Losing weight can help lessen your risk of type 2 diabetes, heart disease, stroke and certain types of cancers, but figuring out how to get the job done can send your blood pressure through the roof. There is an infinity of myths surrounding weight loss and even more claims of magical methods, but you don't need to be a wizard to melt that fat away. A basic knowledge of how and why your body stores fat is all you need to create a diet and exercise plan that works for you.
Facts About Body Fat
Your body stores fat when you take in more calories than you burn off. It will also store calories as fat if your metabolism slows. This happens when you drop just a little below your basic calorie needs, but not low enough that your body has to start metabolizing muscle tissue for fuel. That's why so many crash diets and fads like a seven-day cleanse don't work. You lose a few pounds really quickly — and then your body freaks out, thinks it is never getting fed again and starts hoarding calories. The purpose of stored fat is to protect your organs, but since cave-people days the fat was also meant to fuel your body during times when food was scarce, hence the hoarding.
There are three types of stored fat, according to Rush University Medical Center:
- Intramuscular fat is stored within your skeletal muscles and will not be burned off except in cases of extreme starvation.
- Abdominal fat is that fluffy "muffin" layer that spills over the top of too-tight jeans.
- Visceral fat is stored around your abdominal organs, and this is the first type of fat your body will burn off.
You are born with a certain number of fat cells. Your body can create more, according to the experts at Yale News, but while you can shrink them, you can never remove a fat cell once it is created. The fat within these cells is not "trapped fat," and even if it was, you cannot target which type of fat you intend to burn. So no matter what the latest body cleanse ad promises you, it just doesn't work that way.
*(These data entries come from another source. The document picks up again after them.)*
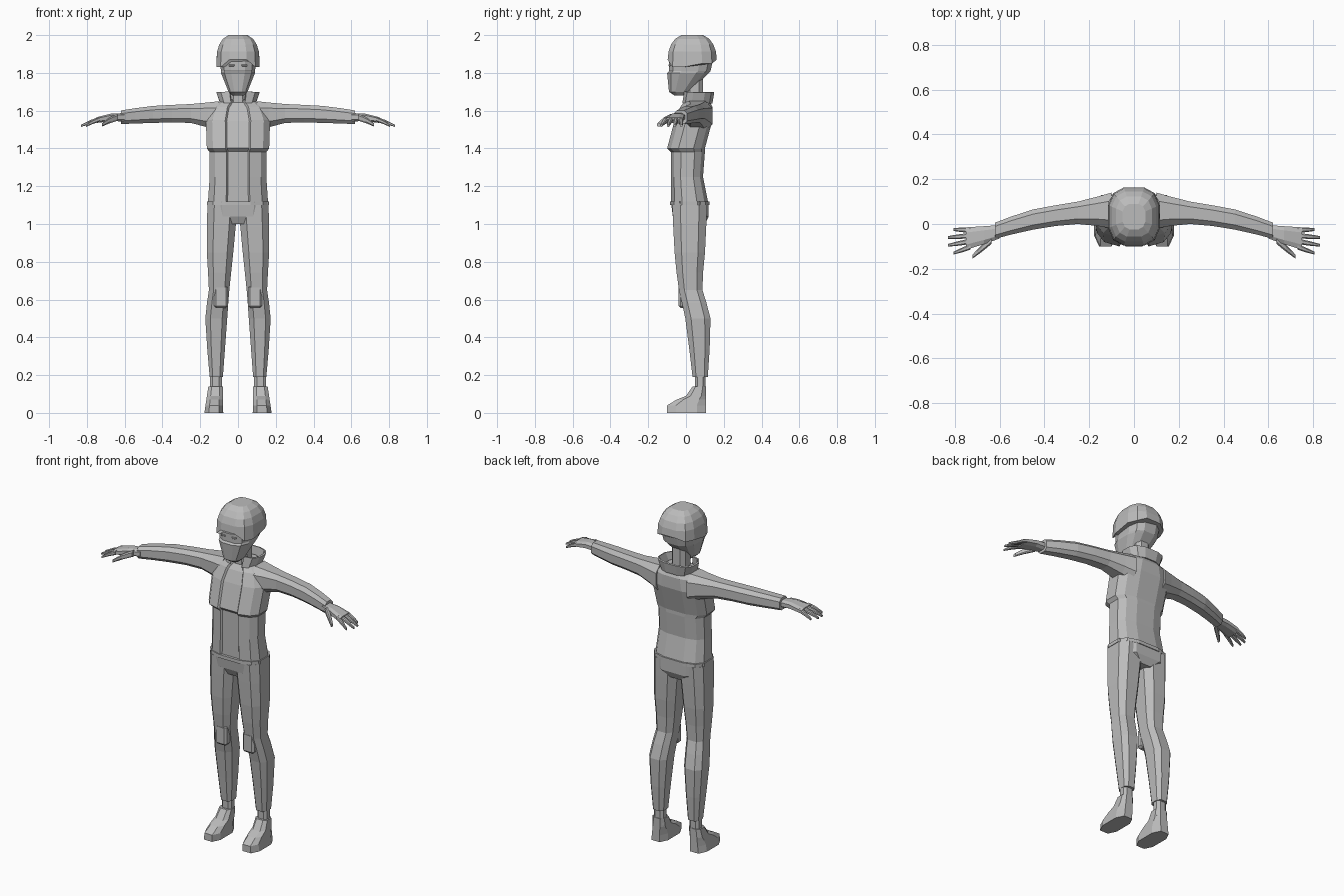
import bpy, bmesh
from math import sin, cos, pi, copysign

default_cube = bpy.data.objects.get("Cube")
if default_cube:
    bpy.data.objects.remove(default_cube, do_unlink=True)

grey = bpy.data.materials.new("plain grey")
grey.use_nodes = True
grey.diffuse_color = (.5, .5, .5, 1)
grey.node_tree.nodes["Principled BSDF"].inputs["Base Color"].default_value = grey.diffuse_color


def finish(bm, name, mirror):
    """Turn the bmesh into a named grey object, mirrored if it is paired."""
    mesh = bpy.data.meshes.new(name)
    bm.to_mesh(mesh)
    bm.free()
    mesh.materials.append(grey)
    part = bpy.data.objects.new(name, mesh)
    bpy.context.collection.objects.link(part)
    if mirror:
        part.modifiers.new("mirror", "MIRROR").use_mirror_merge = False
    return part


def section(count):
    """Rounded-square outline with flat front, back and sides."""
    def soften(value):
        return copysign(abs(value / cos(pi / count)) ** .7, value)
    angles = [pi * (2 * i + 1) / count for i in range(count)]
    return [(soften(sin(angle)), soften(cos(angle))) for angle in angles]


def loft(name, rows, axis="z", count=8, mirror=False, closed=True, edit=None):
    """Skin rows of (position, centre a, centre b, radius a, radius b)."""
    bm = bmesh.new()
    rings = []
    for position, a, b, radius_a, radius_b in rows:
        ring = []
        for u, v in section(count):
            across, along = a + u * radius_a, b + v * radius_b
            place = (across, along, position) if axis == "z" else (position, across, along)
            ring.append(bm.verts.new(place))
        rings.append(ring)
    for lower, upper in zip(rings, rings[1:]):
        for i in range(count):
            bm.faces.new((lower[i - 1], lower[i], upper[i], upper[i - 1]))
    if closed:
        bm.faces.new(rings[0])
        bm.faces.new(rings[-1])
    bmesh.ops.recalc_face_normals(bm, faces=bm.faces)
    if edit:
        edit(bm, rings)
    return finish(bm, name, mirror)


def upright(rows):
    """Central rows given as (height, half width, front, back)."""
    return [(z, 0, (front + back) / 2, width, (back - front) / 2)
            for z, width, front, back in rows]


def limb(rows, depth=1):
    """Rows of (position, centre, centre, radius) with smooth rows in between."""
    rows = [(s, a, b, r, r * depth) for s, a, b, r in rows]
    padded = [rows[0]] + rows + [rows[-1]]
    result = []
    for before, start, end, after in zip(padded, rows, rows[1:], padded[3:]):
        middle = [(9 * (q + r) - p - s) / 16
                  for p, q, r, s in zip(before, start, end, after)]
        result += [start, middle]
    return result + [rows[-1]]


def box(name, centre, size, bevel):
    """Paired block with chamfered edges."""
    bm = bmesh.new()
    bmesh.ops.create_cube(bm, size=1)
    bmesh.ops.scale(bm, vec=size, verts=bm.verts)
    bmesh.ops.translate(bm, vec=centre, verts=bm.verts)
    bmesh.ops.bevel(bm, geom=bm.edges[:], offset=bevel, segments=1, affect="EDGES")
    finish(bm, name, True)


def front_strip(bm):
    """Faces of the middle front column."""
    middles = [(face, face.calc_center_median()) for face in bm.faces if len(face.verts) == 4]
    return [face for face, middle in middles if abs(middle.x) < .01 and middle.y < .02]


def sink_panel(bm, rings):
    bmesh.ops.inset_region(bm, faces=front_strip(bm), thickness=.008, depth=-.01,
                           use_boundary=True, use_even_offset=True)


def open_front(bm, rings):
    bmesh.ops.delete(bm, geom=front_strip(bm), context="FACES")


def side_flaps(bm, rings):
    for vert in rings[0]:
        if abs(vert.co.x) > .08:
            vert.co.z -= .04 if vert.co.y < .06 else .02


# Jacket: chest overhangs the waist, centre panel is sunk between the lapels
loft("jacket", upright([
    (1.1, .16, -.08, .12), (1.25, .15, -.08, .09), (1.38, .15, -.08, .1),
    (1.4, .165, -.1, .1), (1.55, .17, -.06, .14), (1.62, .14, -.03, .14),
    (1.66, .08, 0, .12)]), count=12, edit=sink_panel)
loft("jacket_hem", upright([(z, .165, -.085, .125) for z in (1.1, 1.12)]), count=12)

# Flared collar and neck
collar = loft("collar", upright([(1.64, .085, -.01, .13), (1.7, .105, 0, .14)]),
              count=12, closed=False, edit=open_front)
collar.modifiers.new("thickness", "SOLIDIFY").thickness = .01
loft("neck", upright([(z, .045, 0, .09) for z in (1.6, 1.78)]))

# Face: the mask is a step below the eyes
loft("face", upright([
    (1.68, .03, -.06, 0), (1.7, .05, -.09, .02), (1.8, .09, -.1, .12),
    (1.81, .09, -.09, .13), (1.9, .1, -.09, .15)]), count=12)
box("eye", (.034, -.087, 1.84), (.03, .01, .01), .002)

# Domed cap with lowered sides
dome = []
for step in range(5):
    angle = step * pi / 10
    spread = cos(angle) ** .7
    dome.append((1.87 + .13 * sin(angle) / sin(.4 * pi), 0, .033, .115 * spread, .13 * spread))
loft("cap", dome, count=12, edit=side_flaps)

# Sleeves
loft("sleeve", limb([(.1, .06, 1.57, .08), (.25, .05, 1.585, .05),
                     (.45, .02, 1.58, .045), (.62, -.03, 1.565, .036)]), "x", mirror=True)

# Hands: the fingers fan out and droop towards their tips
loft("palm", [(.6, -.035, 1.565, .03, .022), (.67, -.05, 1.565, .04, .02),
              (.75, -.065, 1.55, .05, .015)], "x", mirror=True)


def finger(name, start, end, radius):
    rows = []
    for t in (0, .5, 1):
        x, y, z = (p + (q - p) * t for p, q in zip(start, end))
        rows.append((x, y, z + radius * t * (1 - t), radius * (1 - t * t / 2)))
    loft(name, limb(rows), "x", mirror=True)


for i, name in enumerate(("little", "ring", "middle", "index")):
    reach = .83 if name in ("ring", "middle") else .805
    finger(name + "_finger", (.73, -.027 - i * .025, 1.555),
           (reach, -.025 - i * .035, 1.52), .012)
finger("thumb", (.635, -.07, 1.565), (.72, -.145, 1.525), .018)

# Trousers
loft("pelvis", upright([(1, .06, -.05, .1), (1.04, .15, -.07, .12), (1.12, .16, -.08, .12)]))
loft("trouser_leg", limb([
    (.19, .115, .075, .035), (.5, .115, .063, .058), (.65, .1, .025, .054),
    (.85, .095, .02, .07), (1.1, .082, .02, .08)], depth=1.15), mirror=True)
box("knee_pad", (.09, -.015, .615), (.075, .05, .12), .012)

# Boots: heel stays upright while the toe slopes back to the ankle
shoe = []
for z, toe in ((0, -.1), (.04, -.1), (.07, -.05), (.09, 0), (.14, .035)):
    shoe.append((z, .128 - z / 15, (toe + .105) / 2, .05 - z / 12, (.105 - toe) / 2))
loft("boot", shoe, mirror=True)
loft("boot_shaft", [(z, .117, .075, .032, .027) for z in (.1, .22)], mirror=True)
Read More: Body Fat Calculator
Facts About Dietary Fat
Dietary fat also comes in three types, which are monounsaturated and polyunsaturated fats, saturated fats and trans fats. Unsaturated fats of both types are the healthiest kinds of dietary fats. Monounsaturated fats are liquid at room temperature and can be found in vegetable oils such as olive oil. Polyunsaturated fats are found in nuts, seeds and fish, especially fatty fish such as salmon. Both types contain omega-3 fatty acids, which help scour low-density lipoproteins from your bloodstream and encourage the formation of high-density lipoproteins, which cleanse your blood of bad cholesterol.
Saturated fats are solid at room temperature, and come from animal products such as meat and dairy. A certain amount of healthy fat is needed to help your body process vitamins A and D and to keep your skin supple and your hair shiny.
Transfats are the least healthy type, according to the experts at SciTech Nutrition. While trace amounts are found in nature, most transfats are artificially produced and appear in margarine, commercially baked goods, snack foods and chips. Transfats raise the level of LDLs, or bad cholesterol, in your bloodstream.
While it is not possible to release trapped fat in specifically targeted areas, the type of fat you take in can go a long way toward helping your body function at its peak efficiency. The better you feel, the more likely you are to exercise and eat a clean diet, which will help in your overall weight loss mission.
Read More: 20 Fat-Loss Secrets
Foods That Flush Fat
Unfortunately, there is no such thing as a magical fat flushing fruit. The best way to burn fat, according to Liz Weinandy, RD, at the Ohio State University Wexner Medical Center, is to combine a low calorie, high nutrient diet with consistent exercise. The experts at the International Sports Sciences Association recommend alternating low-intensity workouts, such as walking or swimming, with higher-intensity workouts such as high intensity interval training (HIIT) or lifting weights. This will burn fat effectively while helping you learn eating habits that help you keep it off for the long term.
- Rush University Medical Center: Is There 'One Trick' to Losing Belly Fat?
- Yale News: Study: New Fat Cells Are Created Quickly, But Dieting Can’t Eliminate Them
- Ohio State University - Wexner Medical Center: How to Lose Weight Without Tanking Your Metabolism
- International Sports Sciences Association: The Right Way to Burn Fat, Not Muscle
- SciTech Nutrition: The Science Behind Losing Fat Effectively
Emmy-award nominated screenwriter Brynne Chandler is a single mother of three who divides her time between professional research and varied cooking, fitness and home & gardening enterprises. A running enthusiast who regularly participates in San Francisco's Bay to Breakers run, Chandler works as an independent caterer, preparing healthy, nutritious meals for Phoenix area residents.